the best seller in love romance books
chapter one :
Late in the winter of my seventeenth year, my mother decided I was depressed,
presumably because I rarely left the house, spent quite a lot of time in bed, read the same
book over and over, ate infrequently, and devoted quite a bit of my abundant free time to
thinking about death.
Whenever you read a cancer booklet or website or whatever, they always list
depression among the side effects of cancer. But, in fact, depression is not a side effect of
cancer. Depression is a side effect of dying. (Cancer is also a side effect of dying. Almost
everything is, really.) But my mom believed I required treatment, so she took me to see
my Regular Doctor Jim, who agreed that I was veritably swimming in a paralyzing and
totally clinical depression, and that therefore my meds should be adjusted and also I
should attend a weekly Support Group.
This Support Group featured a rotating cast of characters in various states of tumordriven
unwellness. Why did the cast rotate? A side effect of dying.
The Support Group, of course, was depressing as hell. It met every Wednesday in the
basement of a stone-walled Episcopal church shaped like a cross. We all sat in a circle
right in the middle of the cross, where the two boards would have met, where the heart of
Jesus would have been.
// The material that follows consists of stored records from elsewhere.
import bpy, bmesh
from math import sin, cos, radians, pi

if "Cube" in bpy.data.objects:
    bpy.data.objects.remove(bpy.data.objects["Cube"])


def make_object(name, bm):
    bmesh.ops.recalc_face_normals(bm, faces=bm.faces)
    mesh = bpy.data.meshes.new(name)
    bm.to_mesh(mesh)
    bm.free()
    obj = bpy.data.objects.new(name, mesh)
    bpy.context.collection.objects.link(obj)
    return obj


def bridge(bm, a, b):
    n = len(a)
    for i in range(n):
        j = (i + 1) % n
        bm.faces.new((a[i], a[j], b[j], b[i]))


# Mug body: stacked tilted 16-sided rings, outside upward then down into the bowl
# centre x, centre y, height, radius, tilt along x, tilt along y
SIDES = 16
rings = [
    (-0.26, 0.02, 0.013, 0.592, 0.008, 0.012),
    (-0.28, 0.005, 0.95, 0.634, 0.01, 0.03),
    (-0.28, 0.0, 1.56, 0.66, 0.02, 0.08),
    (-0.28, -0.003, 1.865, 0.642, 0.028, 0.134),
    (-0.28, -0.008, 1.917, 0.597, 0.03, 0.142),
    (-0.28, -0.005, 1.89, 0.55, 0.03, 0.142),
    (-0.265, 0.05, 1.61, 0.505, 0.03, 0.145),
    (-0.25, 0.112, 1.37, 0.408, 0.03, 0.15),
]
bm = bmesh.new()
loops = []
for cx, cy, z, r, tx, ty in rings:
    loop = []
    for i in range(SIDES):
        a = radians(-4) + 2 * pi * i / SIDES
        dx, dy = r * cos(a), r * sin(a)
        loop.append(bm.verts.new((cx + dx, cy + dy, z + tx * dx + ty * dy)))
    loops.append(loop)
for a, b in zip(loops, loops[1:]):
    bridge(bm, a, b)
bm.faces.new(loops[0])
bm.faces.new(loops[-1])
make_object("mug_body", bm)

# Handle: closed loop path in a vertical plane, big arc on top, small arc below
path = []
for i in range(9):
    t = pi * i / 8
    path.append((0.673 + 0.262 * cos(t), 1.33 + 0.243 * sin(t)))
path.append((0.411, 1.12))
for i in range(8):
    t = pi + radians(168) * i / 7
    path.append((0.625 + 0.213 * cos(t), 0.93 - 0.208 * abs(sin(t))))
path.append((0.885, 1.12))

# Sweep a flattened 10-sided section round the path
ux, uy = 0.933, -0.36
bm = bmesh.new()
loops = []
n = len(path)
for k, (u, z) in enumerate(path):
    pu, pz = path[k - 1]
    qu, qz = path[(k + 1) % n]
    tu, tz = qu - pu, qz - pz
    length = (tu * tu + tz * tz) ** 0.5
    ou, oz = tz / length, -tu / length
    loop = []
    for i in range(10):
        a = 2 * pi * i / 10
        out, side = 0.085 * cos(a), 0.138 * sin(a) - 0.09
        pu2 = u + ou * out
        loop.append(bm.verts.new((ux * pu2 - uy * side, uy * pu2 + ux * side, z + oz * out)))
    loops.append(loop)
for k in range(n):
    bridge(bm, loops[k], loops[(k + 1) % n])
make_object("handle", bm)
I noticed this because Patrick, the Support Group Leader and only person over
eighteen in the room, talked about the heart of Jesus...